Thread Rating:
  • 0 Vote(s) - 0 Average
  • 1
  • 2
  • 3
  • 4
  • 5
the hyperbole of politeness
#1
"The Honorable Senator from the great state of...."

"The best and brightest; our military heroes, from the great state of Whatever, are being honored by the honorable Justice so and so, etc."

Politeness dictates a form of political correctness on us all, dating from way back.

At the top of the food chain, everything is honorable; esteemed; great, and so on.

It reminds me of PC coaches letting both teams win, and all the kids getting trophies.

It's inconceivable that we would ever hear a speech like this, during a primary show for election to high office:

"From the consistently shitty state of Mississippi, we give you the dishonorable congressman, Worthinghton (fucksblackteens) Johnson, and his corrupt agenda! And by his side, that trophy tart, what's her name, that recently claimed he was gay, which cost her millions had she held out for news media dollars."

There's a price to be paid for politeness, at certain cross-roads, imho.

(In my own little version of the concept is pouring cement. The truck is coming; the guys are there...you're all tense. You think you thought it all through...you only have an hour, at best, to get that concrete where it needs to go. After that, you're seriously fucked, in ways that might not be obvious.)

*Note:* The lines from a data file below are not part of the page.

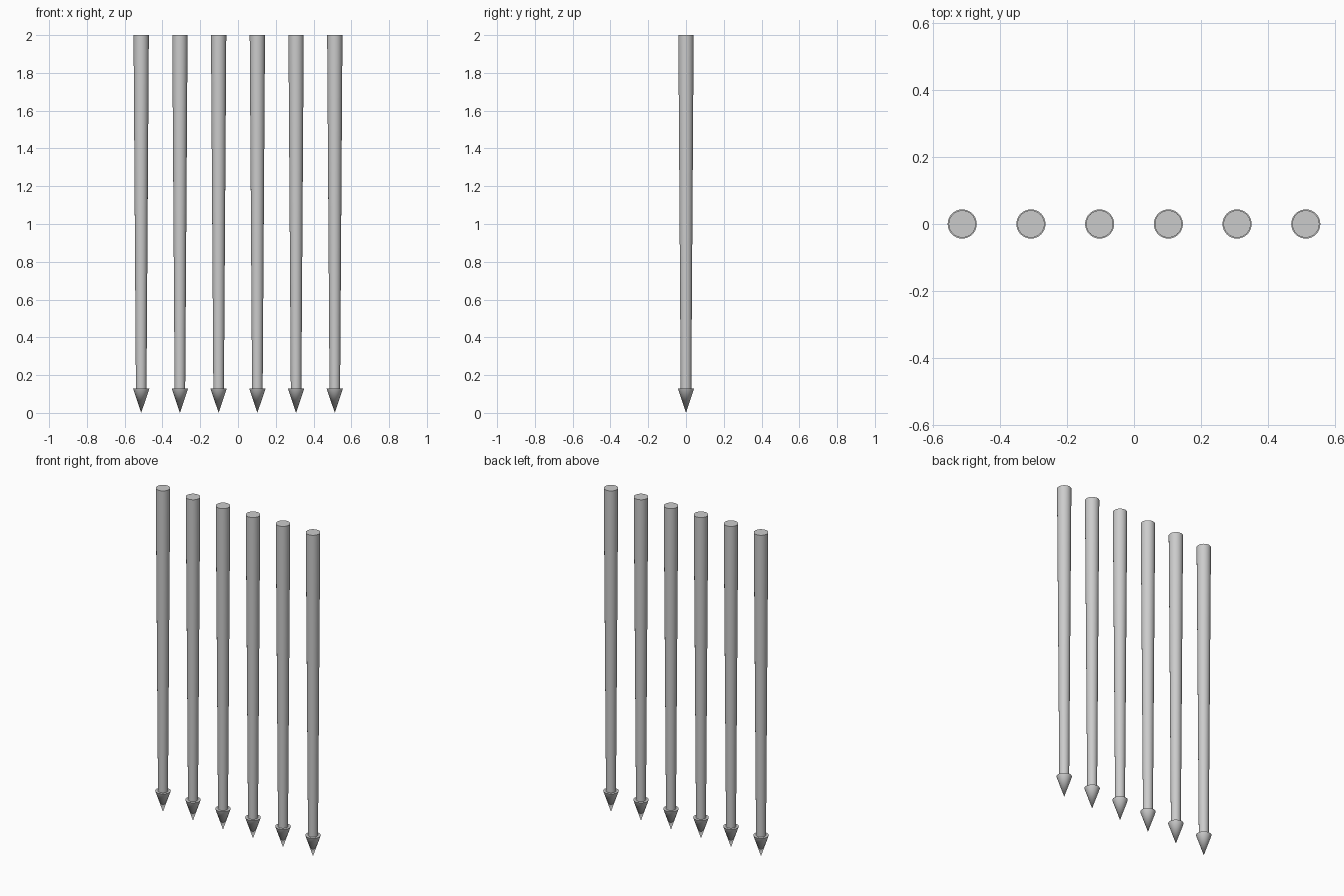
import bpy

if "Cube" in bpy.data.objects:
    bpy.data.objects.remove(bpy.data.objects["Cube"])

SIDES = 32
SPACING = 0.205
HEAD_TOP = 0.13


def cone(name, x, r_bottom, r_top, z0, z1):
    """Upright tapered cylinder between two heights."""
    bpy.ops.mesh.primitive_cone_add(vertices=SIDES, radius1=r_bottom, radius2=r_top,
                                    depth=z1 - z0, location=(x, 0, (z0 + z1) / 2))
    obj = bpy.context.object
    obj.name = name
    bpy.ops.object.shade_smooth_by_angle()
    return obj


for i in range(6):
    x = (i - 2.5) * SPACING
    # Tapered shaft, widest at the top
    cone(f"shaft_{i + 1}", x, 0.028, 0.0405, HEAD_TOP, 2.0)
    # Pointed head facing down
    cone(f"arrow_head_{i + 1}", x, 0.0, 0.0435, 0.0, HEAD_TOP)
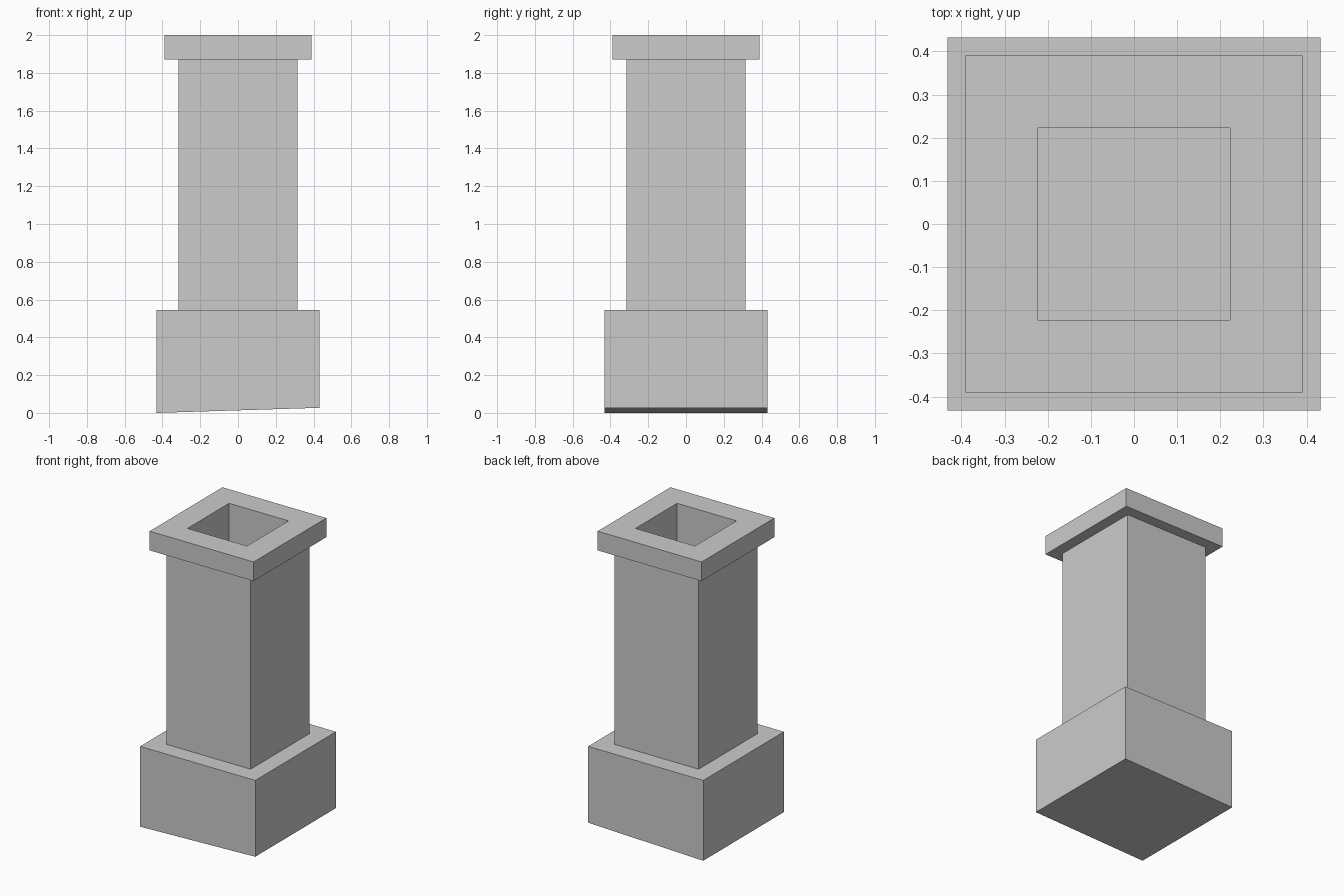
import bpy
import bmesh

if "Cube" in bpy.data.objects:
    bpy.data.objects.remove(bpy.data.objects["Cube"])

# Stepped chimney outline as (half width, height), from foot up and down into the flue
PROFILE = [
    (0.432, 0.0), (0.432, 0.545),     # base block
    (0.315, 0.545), (0.315, 1.87),    # shaft
    (0.39, 1.87), (0.39, 2.0),        # cap
    (0.223, 2.0), (0.223, 1.5),       # flue opening
]
FOOT_RISE = 0.027                     # underside slopes up towards +x


def square_loft(name, profile):
    """Join square rings along a profile and close both ends."""
    bm = bmesh.new()
    rings = [[bm.verts.new((sx * h, sy * h, z))
              for sx, sy in ((-1, -1), (1, -1), (1, 1), (-1, 1))]
             for h, z in profile]
    for low, high in zip(rings, rings[1:]):
        for i in range(4):
            j = (i + 1) % 4
            bm.faces.new((low[i], low[j], high[j], high[i]))
    bm.faces.new(rings[0][::-1])
    bm.faces.new(rings[-1])

    # Sloping underside to sit on a roof
    for v in rings[0]:
        if v.co.x > 0:
            v.co.z += FOOT_RISE

    bmesh.ops.recalc_face_normals(bm, faces=bm.faces)
    mesh = bpy.data.meshes.new(name)
    bm.to_mesh(mesh)
    bm.free()
    obj = bpy.data.objects.new(name, mesh)
    bpy.context.collection.objects.link(obj)
    return obj


square_loft("chimney", PROFILE)
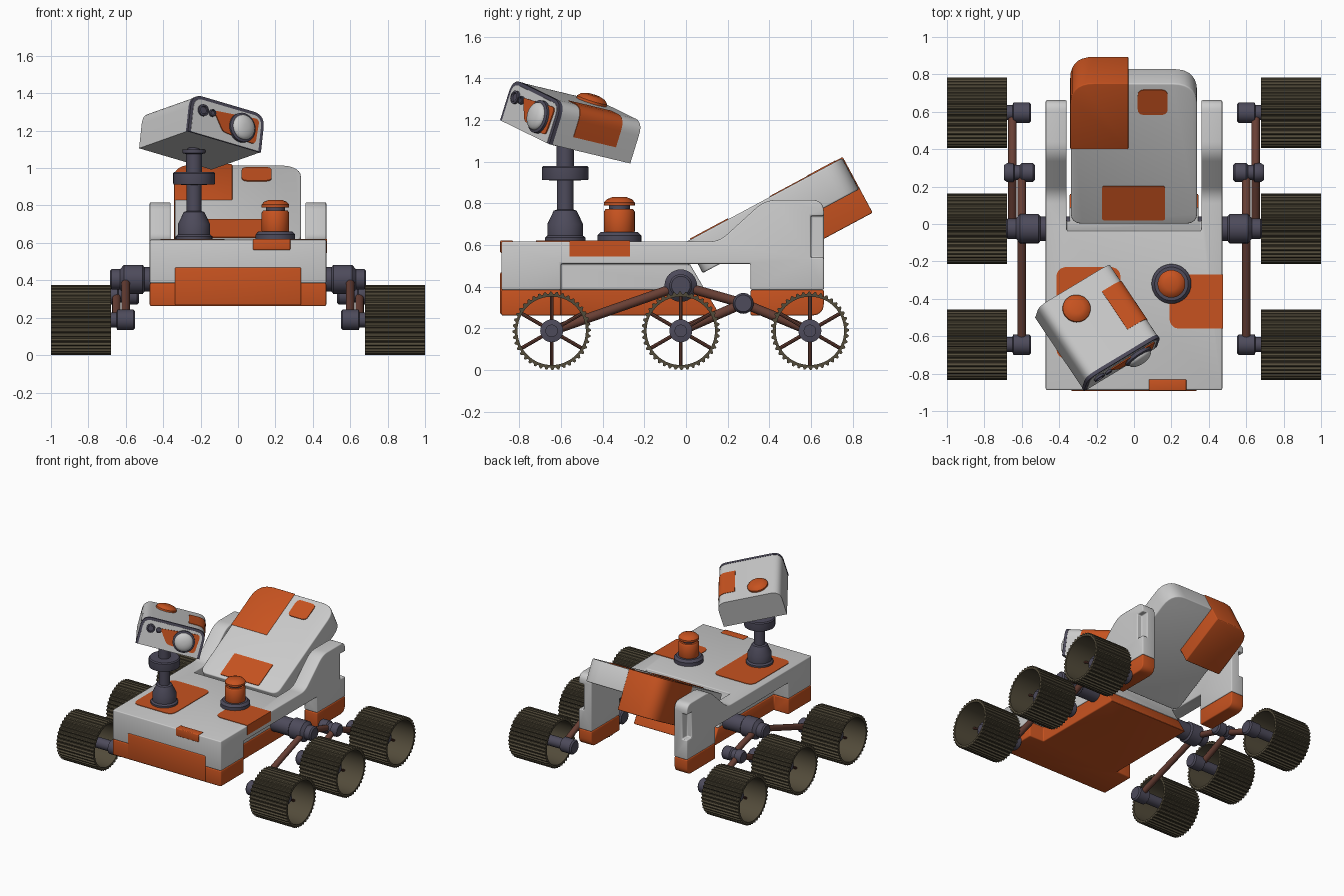
import bpy, bmesh
from math import sin, cos, pi, radians
from mathutils import Matrix, Vector

if "Cube" in bpy.data.objects:
    bpy.data.objects.remove(bpy.data.objects["Cube"])


def material(name, col):
    m = bpy.data.materials.new(name)
    m.diffuse_color = (*col, 1)
    m.use_nodes = True
    m.node_tree.nodes["Principled BSDF"].inputs["Base Color"].default_value = m.diffuse_color
    return m


WHITE = material("white", (0.78, 0.78, 0.80))
ORANGE = material("orange", (0.57, 0.085, 0.014))
DARK = material("dark", (0.075, 0.07, 0.105))
TUBE = material("tube", (0.14, 0.05, 0.035))
TREAD = material("tread", (0.085, 0.07, 0.042))

SIDE = Matrix(((0, 0, 1, 0), (1, 0, 0, 0), (0, 1, 0, 0), (0, 0, 0, 1)))  # profile in y,z; depth along x
T = Matrix.Translation


def apply_mod(ob, kind, **kw):
    mod = ob.modifiers.new(kind, kind)
    for k, v in kw.items():
        setattr(mod, k, v)
    bpy.context.view_layer.objects.active = ob
    bpy.ops.object.modifier_apply(modifier=mod.name)


def finish(name, bm, mat, M, bevel=0.0, cutters=()):
    bmesh.ops.remove_doubles(bm, verts=bm.verts, dist=1e-5)
    bm.transform(M)
    bmesh.ops.recalc_face_normals(bm, faces=bm.faces)
    me = bpy.data.meshes.new(name)
    bm.to_mesh(me)
    bm.free()
    ob = bpy.data.objects.new(name, me)
    bpy.context.collection.objects.link(ob)
    if mat:
        me.materials.append(mat)
    for c in cutters:
        apply_mod(ob, 'BOOLEAN', object=c, operation='DIFFERENCE', solver='EXACT')
    if bevel:
        apply_mod(ob, 'BEVEL', width=bevel, segments=3, limit_method='ANGLE', angle_limit=radians(40))
    bpy.ops.object.select_all(action='DESELECT')
    ob.select_set(True)
    bpy.context.view_layer.objects.active = ob
    bpy.ops.object.shade_smooth_by_angle(angle=radians(35))
    return ob


def rounded(pts):
    """Outline with filleted corners; each point is (a, b[, radius])."""
    out = []
    for i, p in enumerate(pts):
        c = Vector(p[:2])
        if len(p) < 3:
            out.append(c)
            continue
        d0 = (Vector(pts[i - 1][:2]) - c).normalized() * p[2]
        d1 = (Vector(pts[(i + 1) % len(pts)][:2]) - c).normalized() * p[2]
        for k in range(8):
            t = k / 7
            out.append(c + d0 * (1 - t) ** 2 + d1 * t ** 2)
    return out


def prism(name, pts, lo, hi, mat, M=Matrix(), bevel=0.0, cutters=()):
    bm = bmesh.new()
    loops = [[bm.verts.new((p.x, p.y, h)) for p in rounded(pts)] for h in (lo, hi)]
    n = len(loops[0])
    bm.faces.new(loops[0])
    bm.faces.new(loops[1])
    for i in range(n):
        j = (i + 1) % n
        bm.faces.new((loops[0][i], loops[0][j], loops[1][j], loops[1][i]))
    return finish(name, bm, mat, M, bevel, cutters)


def rect(x0, x1, y0, y1, r=0.0):
    pts = [(x0, y0), (x1, y0), (x1, y1), (x0, y1)]
    return [(*p, r) for p in pts] if r else pts


def lathe(name, prof, mat, M=Matrix(), seg=32, closed=False, lug=0.0):
    """Spin (radius, height) points; lug lowers every second pair of outer points."""
    bm = bmesh.new()
    rings = []
    for k, (r, h) in enumerate(prof):
        ring = []
        for i in range(seg):
            rr = r - (lug if k < 2 and i % 4 > 1 else 0)
            ring.append(bm.verts.new((rr * cos(2 * pi * i / seg), rr * sin(2 * pi * i / seg), h)))
        rings.append(ring)
    for k in range(len(rings) if closed else len(rings) - 1):
        a, b = rings[k], rings[(k + 1) % len(rings)]
        for i in range(seg):
            j = (i + 1) % seg
            bm.faces.new((a[i], a[j], b[j], b[i]))
    if not closed:
        bm.faces.new(rings[0])
        bm.faces.new(rings[-1])
    return finish(name, bm, mat, M)


def tube(name, a, b, r, mat, seg=12):
    a, b = Vector(a), Vector(b)
    M = T(a) @ (b - a).to_track_quat('Z', 'Y').to_matrix().to_4x4()
    return lathe(name, [(r, 0), (r, (b - a).length)], mat, M, seg)


# Body: side profile, cut by the rear channel, side recesses and rear notches
channel = prism("channel_cutter", [(-0.035, 1.3), (-0.035, 0.6), (0.2, 0.2), (1, 0.2), (1, 1.3)],
                -0.36, 0.36, None, SIDE)
cutters = [channel]
for s in (1, -1):
    cutters.append(prism("recess_cutter", rect(-0.6, 0.31, 0.1, 0.51), s * 0.345, s * 0.6, None, SIDE))
    cutters.append(prism("notch_cutter", rect(0.6, 0.8, 0.54, 0.74), s * 0.43, s * 0.6, None, SIDE))
prism("upper_body", [(-0.887, 0.385), (-0.887, 0.617), (0.16, 0.617, 0.05), (0.38, 0.817, 0.06),
                     (0.662, 0.817, 0.06), (0.662, 0.385)], -0.472, 0.472, WHITE, SIDE, 0.01, cutters)
prism("lower_body", [(-0.887, 0.262), (-0.887, 0.385), (0.662, 0.385), (0.662, 0.262, 0.06)],
      -0.472, 0.472, ORANGE, SIDE, 0.008, cutters)
for c in cutters:
    bpy.data.objects.remove(c)
prism("front_panel", rect(-0.892, -0.85, 0.267, 0.47), -0.338, 0.338, ORANGE, SIDE, 0.008)

# Orange patches on the deck
prism("mast_patch", rect(-0.415, -0.072, -0.72, -0.23, 0.06), 0.6, 0.621, ORANGE)
prism("beacon_patch", [(0.19, -0.56, 0.06), (0.475, -0.56), (0.475, -0.27), (0.19, -0.27, 0.06)],
      0.545, 0.621, ORANGE)
prism("front_patch", rect(0.08, 0.28, -0.892, -0.83), 0.562, 0.622, ORANGE, bevel=0.006)

# Tilted rear panel with its corner box and inlays
th = radians(28.2)
TILT = T((0, 0.0, 0.615)) @ Matrix.Rotation(th, 4, 'X')
prism("rear_panel", [(-0.337, 0, 0.06), (0.337, 0, 0.06), (0.337, 0.852, 0.13), (-0.337, 0.852, 0.13)],
      -0.17, 0, WHITE, TILT, 0.008)
prism("rear_box", [(-0.341, 0.455), (-0.03, 0.455), (-0.03, 0.856), (-0.341, 0.856, 0.13)],
      -0.3, 0.004, ORANGE, TILT, 0.006)
prism("panel_inlay", rect(-0.17, 0.165, 0.025, 0.23, 0.01), -0.02, 0.005, ORANGE, TILT)
prism("panel_hatch", rect(0.02, 0.18, 0.665, 0.815, 0.035), -0.02, 0.006, ORANGE, TILT)

# Beacon
B = T((0.2, -0.32, 0))
lathe("beacon_base", [(0.106, 0.61), (0.106, 0.645), (0.09, 0.662), (0.05, 0.662), (0.05, 0.8)], DARK, B)
lathe("beacon_body", [(0.07, 0.655), (0.074, 0.665), (0.074, 0.76), (0.066, 0.772)], ORANGE, B)
lathe("beacon_cap", [(0.074, 0.79), (0.074, 0.805), (0.06, 0.82), (0.035, 0.83)], ORANGE, B)

# Mast
MAST = T((-0.235, -0.58, 0))
lathe("mast", [(0.098, 0.61), (0.098, 0.635), (0.086, 0.645), (0.086, 0.7), (0.055, 0.765), (0.04, 0.77),
               (0.04, 0.91), (0.11, 0.912), (0.112, 0.92), (0.112, 0.972), (0.105, 0.98), (0.042, 0.98),
               (0.042, 1.075), (0.062, 1.08), (0.062, 1.1), (0.035, 1.1), (0.035, 1.16)], DARK, MAST)

# Head, aimed sideways and up; local x = width, y = back, z = up
wx = Vector((0.39, 0.235, -0.115)).normalized()
fw = Vector((0.26, -0.395, 0.095))
fw = (fw - wx * fw.dot(wx)).normalized()
HEAD = T((-0.205, -0.578, 1.095)) @ Matrix((wx, -fw, wx.cross(-fw))).transposed().to_4x4()
FACE = HEAD @ Matrix(((1, 0, 0, 0), (0, 0, -1, 0), (0, 1, 0, 0), (0, 0, 0, 1)))  # x, z, depth forward


def head_outline(i):
    return [(-0.233 + i, 0), (0.233 - i, 0), (0.233 - i, 0.208 - i, 0.07 - i), (-0.233 + i, 0.208 - i, 0.07 - i)]


prism("head_shell", head_outline(0), -0.238, 0.228, WHITE, FACE)
prism("head_rim", head_outline(-0.002), 0.222, 0.242, DARK, FACE)
prism("head_face", head_outline(0.016), 0.2, 0.244, WHITE, FACE)
prism("face_plate", [(-0.09, 0.15, 0.02), (-0.02, 0.05, 0.02), (0.19, 0.03, 0.03), (0.2, 0.175, 0.03)],
      0.23, 0.25, ORANGE, FACE)
LENS = FACE @ T((0.095, 0.1, 0))
lathe("lens_ring", [(0.08, 0.23), (0.08, 0.262), (0.07, 0.268)], DARK, LENS)
lathe("lens", [(0.068, 0.25), (0.068, 0.268)] + [(0.068 * cos(a * pi / 16), 0.268 + 0.03 * sin(a * pi / 16))
                                                  for a in range(1, 8)], None, LENS)
for x, z, r in ((-0.157, 0.134, 0.032), (-0.098, 0.134, 0.02)):
    lathe("small_camera", [(r, 0.23), (r, 0.256), (r * 0.7, 0.258), (r * 0.6, 0.25)], DARK, FACE @ T((x, z, 0)), 24)
prism("head_side_patch", [(0.1, 0.06), (0.236, 0.06), (0.236, 0.211, 0.07), (0.1, 0.211)],
      -0.13, 0.12, ORANGE, FACE)
lathe("head_dome", [(0.075, 0.2), (0.075, 0.22), (0.06, 0.235), (0.035, 0.243)], ORANGE,
      HEAD @ T((-0.07, 0.12, 0)))

# Wheels and rocker suspension, both sides
WZ = 0.188
for s, side in ((1, "right"), (-1, "left")):
    def axle(name, y, z, prof, mat, **kw):
        return lathe(f"{side}_{name}", [(r, s * x) for r, x in prof], mat, T((0, y, z)) @ SIDE, **kw)

    for label, y in (("front", -0.645), ("middle", -0.025), ("rear", 0.595)):
        axle(f"{label}_wheel", y, WZ, [(0.188, 0.68), (0.188, 1.0), (0.164, 1.0), (0.164, 0.68)], TREAD,
             seg=160, closed=True, lug=0.011)
        axle(f"{label}_hub", y, WZ, [(0.045, 0.55), (0.055, 0.56), (0.055, 0.645), (0.04, 0.65), (0.04, 0.82),
                                     (0.055, 0.825), (0.055, 0.88), (0.03, 0.885), (0.03, 0.9)], DARK)
        for k in range(6):
            a = pi / 2 + k * pi / 3
            tube(f"{side}_{label}_spoke", (s * 0.86, y + 0.04 * cos(a), WZ + 0.04 * sin(a)),
                 (s * 0.84, y + 0.17 * cos(a), WZ + 0.17 * sin(a)), 0.009, TUBE, 8)
    axle("rocker_pivot", -0.025, 0.405, [(0.065, 0.33), (0.065, 0.5), (0.078, 0.51), (0.078, 0.61), (0.055, 0.63),
                                         (0.055, 0.675), (0.045, 0.685)], DARK)
    axle("bogie_pivot", 0.275, 0.32, [(0.04, 0.53), (0.05, 0.54), (0.05, 0.6), (0.04, 0.61), (0.04, 0.64),
                                      (0.05, 0.645), (0.05, 0.68), (0.04, 0.695)], DARK)
    for label, x, a, b in (("rocker_front_arm", 0.6, (-0.025, 0.405), (-0.645, WZ)),
                           ("rocker_rear_arm", 0.6, (-0.025, 0.405), (0.275, 0.32)),
                           ("bogie_front_arm", 0.65, (0.275, 0.32), (-0.025, WZ)),
                           ("bogie_rear_arm", 0.65, (0.275, 0.32), (0.595, WZ))):
        tube(f"{side}_{label}", (s * x, *a), (s * x, *b), 0.023, TUBE, 16)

A Captain will bark out spur of the moment orders, based on the flukes of that concrete pour; based on his experience...and the crew is able to suspend all their issues for a few moments...as if the captain somehow knew more. 
A shitty captain will bark out orders that gain no respect among the 'heroes'.
Reply
#2
Pouring concrete is such an excellent metaphor for all kinds of shit, it's a pity that I'm likely the only fool here that can relate to it.
Shiner likely could...but he's off.

I wonder if I could lure him back?
On account of masonry metaphors?

I need to be polite about everything...except when that concrete is flowing off the`ramp...when i need to bark.
We all need to bark at the proper time, based on what we know.
Reply
#3
Hey, I get that analogy. I'll have you know that surprisingly I did once stand ankle deep in a concrete pour and took very impolite orders from Cuz without a flicker of rebellion.
The truck delivering it didn't include a labour force unfortunately.
Just a driver who enjoyed the show immensely.

Cuz did most of the work and was boss of the whole workforce. being just me.

(It was the pour for my back patio, I couldn't afford to mess it up!) "Move your arse! get onto that bit on your left! You've gotta do it all at once, don't waste time looking at it, it's not a bloody cake mix! Jeeeezus I wouldn't be paying you for that effort, pick it up!")

... and I did! That was only about 8 years ago, before I started to 'disintegrate' from the inside out. siiiiigh.

He's a very dab hand at concreting, just another of his many talents. He doesn't do bricks or rock walls though, too slow, he's a steel and concrete man.

I did a bit with concrete as a kid too, when Dad took the notion to build paths but it was a very small time operation, mix it in the wheelbarrow and tip it out where it was supposed to go. I had the job of packing out corners and poking it for bubbles or something, hard to recall now. Never liked the smell of concrete though, that never changed.

The message I get from your post is that if the 'worker' has a vested interest in the result s/he's more likely to respond to orders? Worked for me. But I'm just cherry picking it, the bit about the value of the 'captain' is pretty much the same in any situation.
Reply
#4
great post, Di.

so cool, you pouring concrete with the cuz. and you not arguing, mid pour. There's an almost unique pressure with concrete pours.

The metaphor relates to the Captains of the captains...the idiots in charge.

The argument to have, prior to the pour, is "Why do you want this concrete poured there?"

That's the missing link.

(Grunts gotta earn a living.)
Reply


Forum Jump:


Users browsing this thread: 2 Guest(s)